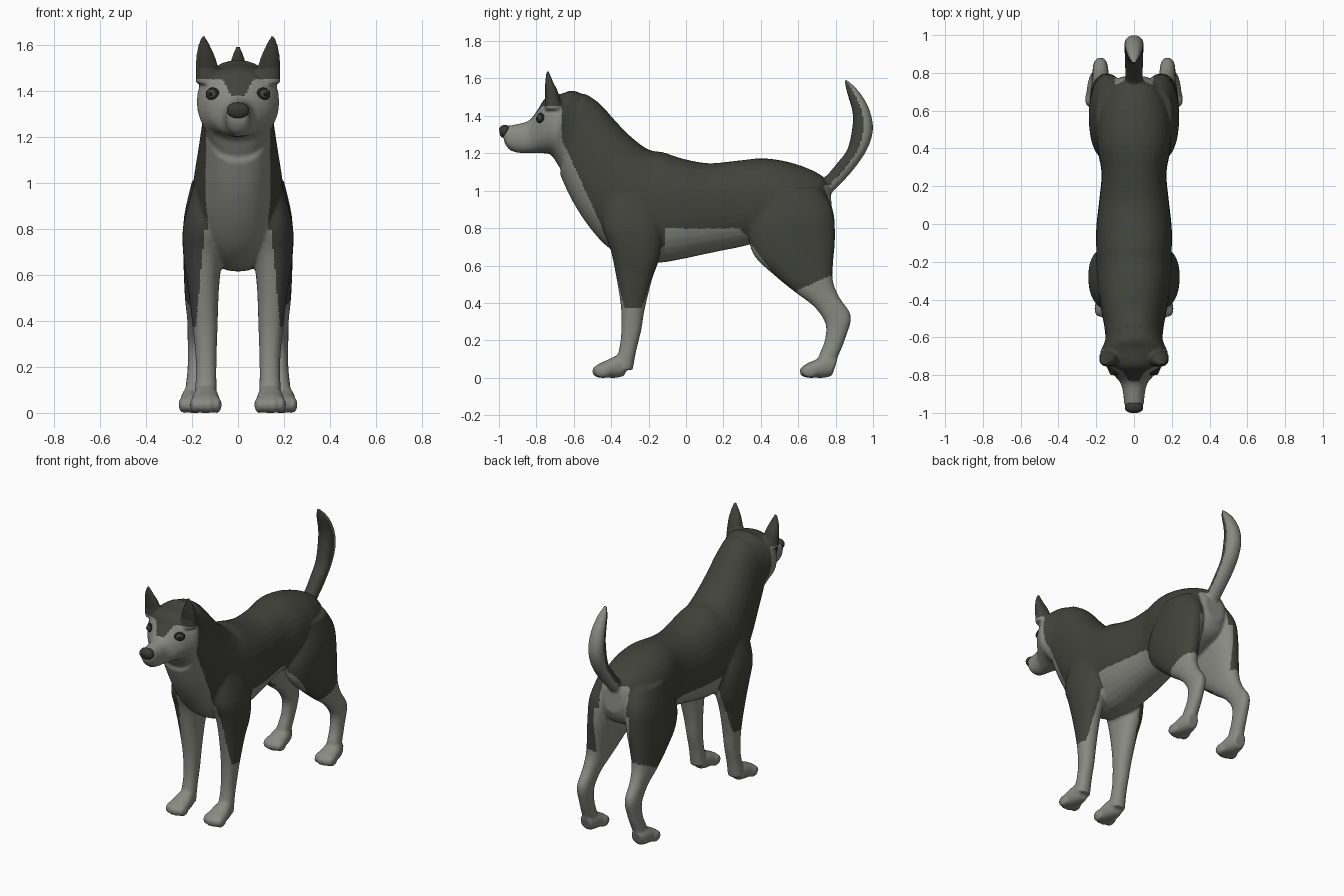
import bpy, bmesh, math
from mathutils import Vector

cube = bpy.data.objects.get("Cube")
if cube:
    bpy.data.objects.remove(cube, do_unlink=True)


def material(name, colour):
    mat = bpy.data.materials.new(name)
    mat.use_nodes = True
    mat.diffuse_color = (*colour, 1)
    mat.node_tree.nodes["Principled BSDF"].inputs["Base Color"].default_value = (*colour, 1)
    return mat


dark_fur = material("dark fur", (0.055, 0.055, 0.045))
light_fur = material("light fur", (0.25, 0.255, 0.225))
ear_inner = material("inner ear", (0.035, 0.035, 0.03))
nose_skin = material("nose leather", (0.04, 0.04, 0.034))
eye_brown = material("eye", (0.06, 0.06, 0.052))
black = material("pupil and eyelid black", (0.012, 0.012, 0.01))


def spline(a, b, c, d, t):
    """Smooth blend between ring b and ring c."""
    return [0.5 * (2 * q + (r - p) * t + (2 * p - 5 * q + 4 * r - s) * t * t
                   + (3 * q - p - 3 * r + s) * t ** 3) for p, q, r, s in zip(a, b, c, d)]


def loft(bm, rings, mirror=False, sides=32, steps=4, power=0.9):
    """Rings are (y, z of one edge, y, z of the opposite edge, half width, centre x)."""
    rings = [tuple(r) + (0,) * (6 - len(r)) for r in rings]
    padded = [rings[0]] + rings + [rings[-1]]
    fine = [spline(*padded[i:i + 4], k / steps)
            for i in range(len(rings) - 1) for k in range(steps)] + [rings[-1]]

    def bend(v):
        return math.copysign(abs(v) ** power, v)

    for side in ((1, -1) if mirror else (1,)):
        loops = []
        for y1, z1, y2, z2, w, cx in fine:
            loop = []
            for k in range(sides):
                angle = math.tau * k / sides
                c, s = bend(math.cos(angle)), bend(math.sin(angle))
                loop.append(bm.verts.new((side * (cx + w * c),
                                          (y1 + y2) / 2 + (y1 - y2) / 2 * s,
                                          (z1 + z2) / 2 + (z1 - z2) / 2 * s)))
            loops.append(loop)
        for lower, upper in zip(loops, loops[1:]):
            for k in range(sides):
                n = (k + 1) % sides
                bm.faces.new((lower[k], lower[n], upper[n], upper[k]))
        bm.faces.new(loops[0])
        bm.faces.new(loops[-1])


def ball(bm, centre, size):
    made = bmesh.ops.create_uvsphere(bm, u_segments=20, v_segments=12, radius=1)["verts"]
    bmesh.ops.scale(bm, vec=size, verts=made)
    bmesh.ops.translate(bm, vec=centre, verts=made)


def finish(bm, name, mats):
    bmesh.ops.recalc_face_normals(bm, faces=bm.faces)
    mesh = bpy.data.meshes.new(name)
    bm.to_mesh(mesh)
    bm.free()
    for mat in mats:
        mesh.materials.append(mat)
    obj = bpy.data.objects.new(name, mesh)
    bpy.context.collection.objects.link(obj)
    bpy.context.view_layer.objects.active = obj
    return obj


skin = bmesh.new()

# Torso and neck, rump to nape
torso = [(.77, 1.02, .785, .85, .07), (.72, 1.085, .73, .76, .14), (.58, 1.145, .56, .7, .195),
         (.42, 1.173, .4, .72, .195), (.27, 1.16, .27, .695, .172), (.12, 1.147, .12, .665, .185),
         (-.02, 1.172, -.02, .635, .2), (-.12, 1.205, -.15, .615, .2), (-.2, 1.22, -.3, .63, .2),
         (-.29, 1.285, -.42, .7, .19), (-.37, 1.365, -.52, .81, .175),
         (-.46, 1.465, -.61, .95, .158), (-.54, 1.52, -.675, 1.09, .15)]
loft(skin, torso)

# Head and muzzle
head = [(-.5, 1.49, -.62, 1.05, .14), (-.6, 1.535, -.68, 1.13, .16), (-.66, 1.52, -.72, 1.19, .18),
        (-.75, 1.495, -.765, 1.2, .145), (-.795, 1.43, -.81, 1.2, .105),
        (-.84, 1.375, -.85, 1.2, .07), (-.91, 1.355, -.9, 1.203, .056),
        (-.96, 1.345, -.945, 1.22, .052), (-.985, 1.33, -.97, 1.255, .036)]
loft(skin, head)

# Ears
ears = [(-.755, 1.43, -.66, 1.44, .057, .128), (-.755, 1.53, -.685, 1.53, .045, .138),
        (-.752, 1.59, -.712, 1.585, .03, .146), (-.745, 1.645, -.735, 1.645, .008, .151)]
loft(skin, ears, mirror=True)

# Front legs
foreleg = [(-.44, 1, -.2, 1, .08, .11), (-.45, .82, -.13, .82, .095, .143),
           (-.405, .69, -.14, .65, .084, .153), (-.375, .55, -.18, .53, .067, .15),
           (-.348, .38, -.22, .37, .054, .143), (-.346, .25, -.24, .25, .046, .139),
           (-.358, .15, -.265, .15, .045, .139), (-.39, .05, -.285, .04, .05, .14)]
loft(skin, foreleg, mirror=True)

# Hind legs
hindleg = [(.42, 1, .72, 1.02, .1, .1), (.34, .8, .785, .9, .105, .13),
           (.36, .66, .797, .75, .093, .145), (.47, .55, .787, .62, .075, .16),
           (.58, .46, .785, .52, .06, .17), (.685, .38, .82, .43, .046, .175),
           (.745, .29, .882, .33, .041, .178), (.742, .2, .852, .21, .039, .18),
           (.715, .13, .82, .13, .041, .185), (.69, .05, .78, .04, .045, .19)]
loft(skin, hindleg, mirror=True)

# Paws, each with four toes
for toe_y, paw_x in ((-.51, .14), (.6, .19)):
    paw = [(.025, .06, .02, .01, .045), (.05, .078, .05, 0, .06), (.09, .095, .09, 0, .062),
           (.15, .12, .14, 0, .055), (.21, .1, .18, .01, .04)]
    loft(skin, [(toe_y + a, b, toe_y + c, d, w, paw_x) for a, b, c, d, w in paw], mirror=True)
    for side in (1, -1):
        for step in (-1.5, -.5, .5, 1.5):
            ball(skin, (side * paw_x + step * .032, toe_y + .045 + abs(step) * .012, .035),
                 (.021, .045, .036))

# Tail
tail = [(.7, 1.04, .73, .93, .05), (.755, 1.085, .79, 1, .045), (.81, 1.15, .885, 1.1, .048),
        (.862, 1.22, .968, 1.22, .05), (.888, 1.33, 1, 1.33, .052), (.89, 1.42, .978, 1.44, .047),
        (.862, 1.52, .925, 1.53, .033), (.845, 1.59, .86, 1.595, .01)]
loft(skin, tail)

# Fuse everything into one smooth coat
dog = finish(skin, "dog_body", (dark_fur, light_fur, ear_inner))
fuse = dog.modifiers.new("fuse", "REMESH")
fuse.mode = "VOXEL"
fuse.voxel_size = .009
soften = dog.modifiers.new("soften", "SMOOTH")
soften.factor = .5
soften.iterations = 5
for modifier in ("fuse", "soften"):
    bpy.ops.object.modifier_apply(modifier=modifier)


def coat(p, n):
    """Material slot for a point on the coat."""
    x, y, z = abs(p.x), p.y, p.z
    if y < -.65 and z > 1.5 and x > .08:
        return 2 if n.y < -.7 else 0                       # ears
    if y > .78 and z > 1.03:
        return int(n.y > .05)                              # tail
    if y < -.6 and z > 1.27:
        peak = z > 1.38 and x < .03 + (z - 1.38) * .5
        return int(y < -.665 and z < 1.45 and not peak)    # face mask
    inner = .145 + max(0, .8 - z) * .09
    if y < -.11:
        bib = y < -.4 - (z - .7) * .46 and x < .145 + max(0, z - 1.1) * .5
        return int(z < .37 or bib or (z < .8 and x < inner))
    if y < .285 + (.8 - z) * .75:
        return int(z < .8)                                 # belly
    rump = y > .74 and z < 1.03 and x < .1
    return int(z < .46 + (y - .58) * .45 or rump or (z < .85 and x < .13))


for face in dog.data.polygons:
    face.material_index = coat(face.center, face.normal)
dog.data.shade_smooth()

# Nose
bm = bmesh.new()
loft(bm, [(-.945, 1.345, -.95, 1.3, .035), (-.965, 1.352, -.965, 1.285, .048),
          (-.988, 1.346, -.985, 1.285, .044), (-1, 1.33, -.995, 1.3, .026)])
finish(bm, "nose", [nose_skin]).data.shade_smooth()

# Eyes: dark lid, iris and pupil nested along the gaze
gaze = Vector((.55, -.83, .05)).normalized()
for side, label in ((1, "left"), (-1, "right")):
    look = Vector((gaze.x * side, gaze.y, gaze.z))
    for part, mat, radius, depth, shift in (("eyelid", black, .034, .016, 0),
                                            ("eye", eye_brown, .026, .018, .003),
                                            ("pupil", black, .012, .008, .016)):
        bm = bmesh.new()
        ball(bm, (0, 0, 0), (radius, radius * .85, depth))
        obj = finish(bm, f"{label}_{part}", [mat])
        obj.rotation_euler = look.to_track_quat("Z", "Y").to_euler()
        obj.location = Vector((side * .11, -.778, 1.387)) + look * shift
        obj.data.shade_smooth()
◆ ◆ ◆ ◆ ◆ ◆ ◆
For the word "bmesh", count the lines of the data that contain it and state only that count.

8